> Work instruction:
Look below and pull out each line with the word "true".

Provided data Start Marker

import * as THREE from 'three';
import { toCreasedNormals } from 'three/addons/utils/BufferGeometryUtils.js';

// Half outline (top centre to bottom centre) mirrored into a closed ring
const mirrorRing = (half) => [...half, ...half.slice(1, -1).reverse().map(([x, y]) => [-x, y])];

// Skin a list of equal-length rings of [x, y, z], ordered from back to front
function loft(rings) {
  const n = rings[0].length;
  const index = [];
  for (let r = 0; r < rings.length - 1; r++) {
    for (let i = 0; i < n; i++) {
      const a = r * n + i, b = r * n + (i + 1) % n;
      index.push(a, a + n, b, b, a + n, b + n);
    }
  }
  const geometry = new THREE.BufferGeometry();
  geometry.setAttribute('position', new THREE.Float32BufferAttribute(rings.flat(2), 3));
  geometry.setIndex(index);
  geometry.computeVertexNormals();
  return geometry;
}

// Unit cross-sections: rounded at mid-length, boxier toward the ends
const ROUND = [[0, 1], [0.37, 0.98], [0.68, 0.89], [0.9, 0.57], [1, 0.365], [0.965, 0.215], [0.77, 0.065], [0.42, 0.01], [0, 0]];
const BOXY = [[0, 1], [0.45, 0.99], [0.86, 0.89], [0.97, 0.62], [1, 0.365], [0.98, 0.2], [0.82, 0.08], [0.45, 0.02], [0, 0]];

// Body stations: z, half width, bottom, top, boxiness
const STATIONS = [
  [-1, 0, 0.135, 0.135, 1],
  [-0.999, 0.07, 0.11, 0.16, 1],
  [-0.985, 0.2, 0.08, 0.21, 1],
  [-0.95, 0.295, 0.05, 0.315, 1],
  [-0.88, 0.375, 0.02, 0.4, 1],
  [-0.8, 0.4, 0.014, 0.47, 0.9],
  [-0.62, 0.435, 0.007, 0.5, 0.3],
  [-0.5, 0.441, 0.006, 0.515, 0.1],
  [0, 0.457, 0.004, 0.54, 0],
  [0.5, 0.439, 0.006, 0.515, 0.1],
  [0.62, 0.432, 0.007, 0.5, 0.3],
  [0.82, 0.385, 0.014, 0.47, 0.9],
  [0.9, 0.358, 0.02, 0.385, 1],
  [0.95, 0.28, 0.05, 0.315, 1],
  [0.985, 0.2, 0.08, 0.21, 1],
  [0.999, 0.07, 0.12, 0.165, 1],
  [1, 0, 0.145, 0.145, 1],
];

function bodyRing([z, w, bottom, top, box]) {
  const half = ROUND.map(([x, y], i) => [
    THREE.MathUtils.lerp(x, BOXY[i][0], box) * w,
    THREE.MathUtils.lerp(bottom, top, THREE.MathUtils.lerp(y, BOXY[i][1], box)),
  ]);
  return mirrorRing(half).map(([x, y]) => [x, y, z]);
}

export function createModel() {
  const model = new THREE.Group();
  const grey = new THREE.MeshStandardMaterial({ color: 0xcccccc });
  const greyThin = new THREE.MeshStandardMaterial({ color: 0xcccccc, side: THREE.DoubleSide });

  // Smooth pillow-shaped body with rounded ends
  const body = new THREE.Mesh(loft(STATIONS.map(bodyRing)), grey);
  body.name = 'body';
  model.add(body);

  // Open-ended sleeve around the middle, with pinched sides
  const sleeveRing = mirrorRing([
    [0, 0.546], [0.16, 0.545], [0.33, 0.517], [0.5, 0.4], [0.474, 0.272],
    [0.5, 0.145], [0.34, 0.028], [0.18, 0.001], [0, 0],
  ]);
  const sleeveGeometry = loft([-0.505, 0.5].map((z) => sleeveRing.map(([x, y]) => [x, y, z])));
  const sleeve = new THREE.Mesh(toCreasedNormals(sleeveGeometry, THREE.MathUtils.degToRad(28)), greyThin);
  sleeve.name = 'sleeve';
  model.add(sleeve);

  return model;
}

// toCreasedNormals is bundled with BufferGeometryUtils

Provided data End Marker
Provided data Start Marker

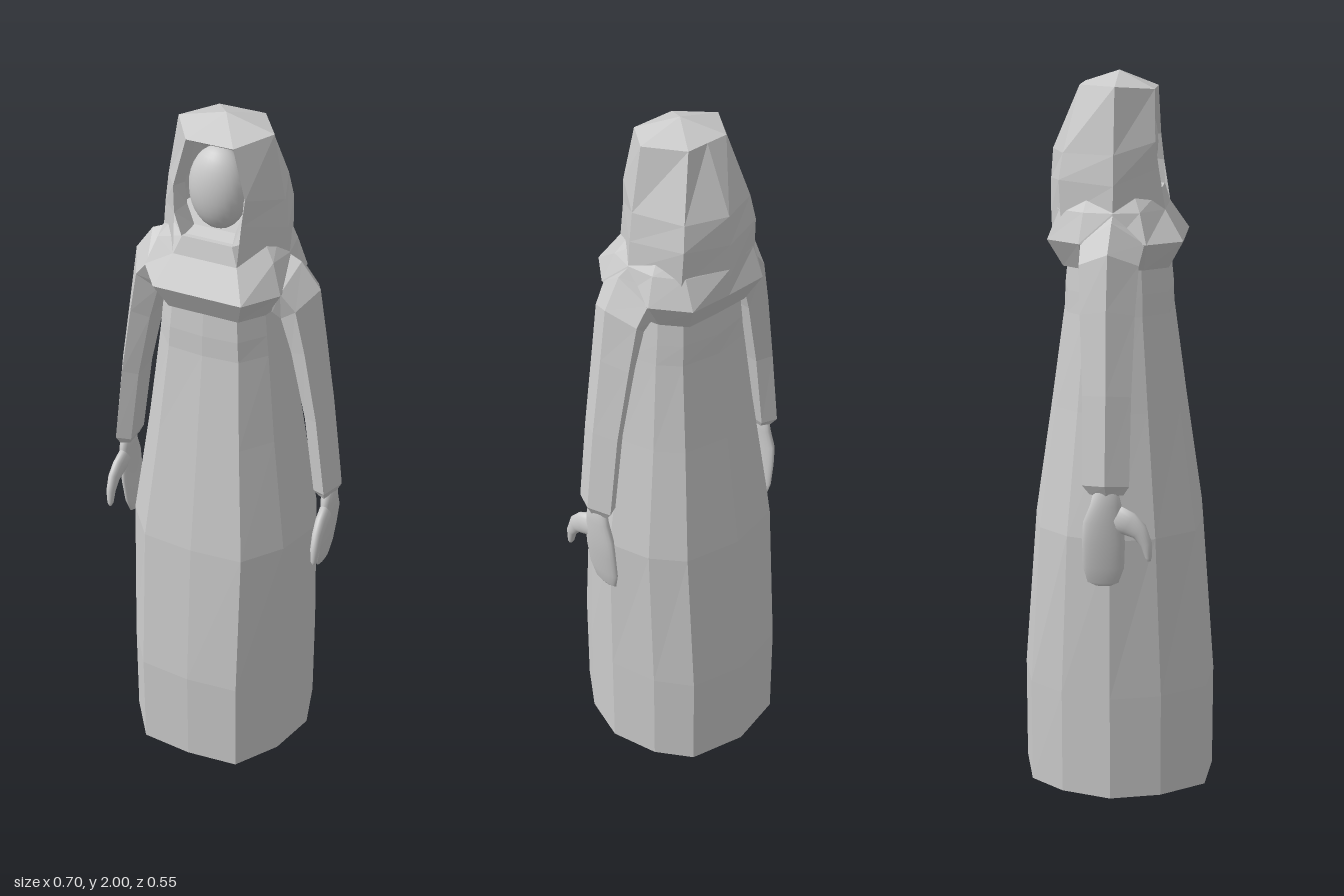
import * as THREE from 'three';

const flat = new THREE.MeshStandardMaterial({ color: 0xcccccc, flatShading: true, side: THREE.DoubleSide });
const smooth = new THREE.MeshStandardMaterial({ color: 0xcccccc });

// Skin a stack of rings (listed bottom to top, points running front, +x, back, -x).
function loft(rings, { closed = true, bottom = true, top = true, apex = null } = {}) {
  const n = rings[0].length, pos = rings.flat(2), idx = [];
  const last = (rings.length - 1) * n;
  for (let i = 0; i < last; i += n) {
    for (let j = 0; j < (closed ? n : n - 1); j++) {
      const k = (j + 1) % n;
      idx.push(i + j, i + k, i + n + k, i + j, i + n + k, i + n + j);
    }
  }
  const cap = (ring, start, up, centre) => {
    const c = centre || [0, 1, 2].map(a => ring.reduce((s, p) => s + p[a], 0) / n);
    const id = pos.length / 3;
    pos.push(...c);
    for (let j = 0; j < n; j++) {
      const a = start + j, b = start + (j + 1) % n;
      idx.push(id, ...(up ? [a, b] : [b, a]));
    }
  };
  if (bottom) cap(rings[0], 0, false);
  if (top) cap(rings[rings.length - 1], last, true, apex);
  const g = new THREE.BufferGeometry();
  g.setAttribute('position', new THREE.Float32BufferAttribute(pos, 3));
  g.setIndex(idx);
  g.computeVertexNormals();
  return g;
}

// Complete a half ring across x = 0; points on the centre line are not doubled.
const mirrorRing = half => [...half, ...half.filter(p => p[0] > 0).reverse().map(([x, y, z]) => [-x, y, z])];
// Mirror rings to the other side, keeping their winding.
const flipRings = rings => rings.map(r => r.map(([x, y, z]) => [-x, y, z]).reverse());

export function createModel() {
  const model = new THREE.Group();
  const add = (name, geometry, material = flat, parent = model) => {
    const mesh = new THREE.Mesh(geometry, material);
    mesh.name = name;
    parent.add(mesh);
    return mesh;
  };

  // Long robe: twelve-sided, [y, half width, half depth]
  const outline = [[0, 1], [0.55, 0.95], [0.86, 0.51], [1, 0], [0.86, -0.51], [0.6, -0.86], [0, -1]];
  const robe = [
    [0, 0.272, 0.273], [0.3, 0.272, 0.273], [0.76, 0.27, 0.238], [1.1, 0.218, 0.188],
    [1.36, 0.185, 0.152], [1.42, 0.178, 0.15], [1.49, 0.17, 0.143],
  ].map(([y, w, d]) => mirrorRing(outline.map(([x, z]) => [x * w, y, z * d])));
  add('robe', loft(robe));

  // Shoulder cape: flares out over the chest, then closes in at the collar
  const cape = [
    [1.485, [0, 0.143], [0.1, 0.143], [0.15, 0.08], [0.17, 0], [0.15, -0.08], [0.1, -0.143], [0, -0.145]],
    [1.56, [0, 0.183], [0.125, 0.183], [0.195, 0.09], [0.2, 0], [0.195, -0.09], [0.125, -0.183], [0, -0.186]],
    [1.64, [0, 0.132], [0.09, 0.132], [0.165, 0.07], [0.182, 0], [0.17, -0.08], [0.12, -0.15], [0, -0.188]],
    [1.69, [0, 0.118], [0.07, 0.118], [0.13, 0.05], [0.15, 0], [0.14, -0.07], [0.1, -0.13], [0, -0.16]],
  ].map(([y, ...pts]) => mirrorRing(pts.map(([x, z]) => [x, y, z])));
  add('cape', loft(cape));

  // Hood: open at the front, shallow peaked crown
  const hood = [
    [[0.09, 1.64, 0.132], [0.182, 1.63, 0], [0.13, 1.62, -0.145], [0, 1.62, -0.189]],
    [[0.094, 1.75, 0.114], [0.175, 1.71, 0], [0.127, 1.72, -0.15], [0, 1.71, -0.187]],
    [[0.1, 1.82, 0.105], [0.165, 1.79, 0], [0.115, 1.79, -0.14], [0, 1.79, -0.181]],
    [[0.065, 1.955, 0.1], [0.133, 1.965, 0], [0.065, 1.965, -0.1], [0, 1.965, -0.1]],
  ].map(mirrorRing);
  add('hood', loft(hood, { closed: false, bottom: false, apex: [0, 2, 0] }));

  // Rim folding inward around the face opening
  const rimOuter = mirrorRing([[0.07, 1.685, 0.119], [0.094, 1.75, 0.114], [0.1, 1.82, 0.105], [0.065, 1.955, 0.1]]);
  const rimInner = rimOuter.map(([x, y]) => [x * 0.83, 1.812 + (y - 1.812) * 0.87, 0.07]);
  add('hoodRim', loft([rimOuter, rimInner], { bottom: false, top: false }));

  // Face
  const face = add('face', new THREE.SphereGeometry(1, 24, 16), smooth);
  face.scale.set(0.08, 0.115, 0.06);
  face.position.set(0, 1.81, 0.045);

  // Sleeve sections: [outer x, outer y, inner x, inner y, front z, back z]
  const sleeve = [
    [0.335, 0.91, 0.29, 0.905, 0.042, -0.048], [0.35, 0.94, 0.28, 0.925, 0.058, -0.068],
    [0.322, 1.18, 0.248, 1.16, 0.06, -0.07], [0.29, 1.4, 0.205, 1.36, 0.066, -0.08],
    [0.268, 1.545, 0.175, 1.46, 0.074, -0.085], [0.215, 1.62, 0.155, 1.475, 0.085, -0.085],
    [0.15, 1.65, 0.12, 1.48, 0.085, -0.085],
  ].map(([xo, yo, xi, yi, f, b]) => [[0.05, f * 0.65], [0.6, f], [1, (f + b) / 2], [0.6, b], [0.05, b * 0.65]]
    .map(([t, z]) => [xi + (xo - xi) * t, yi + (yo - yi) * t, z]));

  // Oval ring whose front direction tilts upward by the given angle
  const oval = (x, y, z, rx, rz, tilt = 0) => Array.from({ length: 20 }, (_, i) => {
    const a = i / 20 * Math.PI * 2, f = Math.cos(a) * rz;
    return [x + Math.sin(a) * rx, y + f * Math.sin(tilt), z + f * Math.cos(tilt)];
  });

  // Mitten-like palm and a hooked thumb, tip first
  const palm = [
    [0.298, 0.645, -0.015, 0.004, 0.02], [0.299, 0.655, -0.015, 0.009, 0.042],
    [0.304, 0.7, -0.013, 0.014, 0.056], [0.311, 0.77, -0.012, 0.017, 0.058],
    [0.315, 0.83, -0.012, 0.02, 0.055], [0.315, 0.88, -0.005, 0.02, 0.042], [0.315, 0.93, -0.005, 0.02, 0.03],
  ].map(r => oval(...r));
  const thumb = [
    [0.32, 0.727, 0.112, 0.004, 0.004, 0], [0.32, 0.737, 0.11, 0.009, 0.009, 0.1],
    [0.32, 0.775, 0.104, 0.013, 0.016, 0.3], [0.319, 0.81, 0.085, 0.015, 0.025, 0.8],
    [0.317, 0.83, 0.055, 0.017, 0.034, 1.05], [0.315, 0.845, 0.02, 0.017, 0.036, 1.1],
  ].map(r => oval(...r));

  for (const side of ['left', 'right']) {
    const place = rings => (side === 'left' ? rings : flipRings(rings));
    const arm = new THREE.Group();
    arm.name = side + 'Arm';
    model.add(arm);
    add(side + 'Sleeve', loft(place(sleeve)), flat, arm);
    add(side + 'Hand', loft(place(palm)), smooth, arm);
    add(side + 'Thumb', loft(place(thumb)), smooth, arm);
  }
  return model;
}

Provided data End Marker

> Exercise result:
const flat = new THREE.MeshStandardMaterial({ color: 0xcccccc, flatShading: true, side: THREE.DoubleSide });
function loft(rings, { closed = true, bottom = true, top = true, apex = null } = {}) {
  if (top) cap(rings[rings.length - 1], last, true, apex);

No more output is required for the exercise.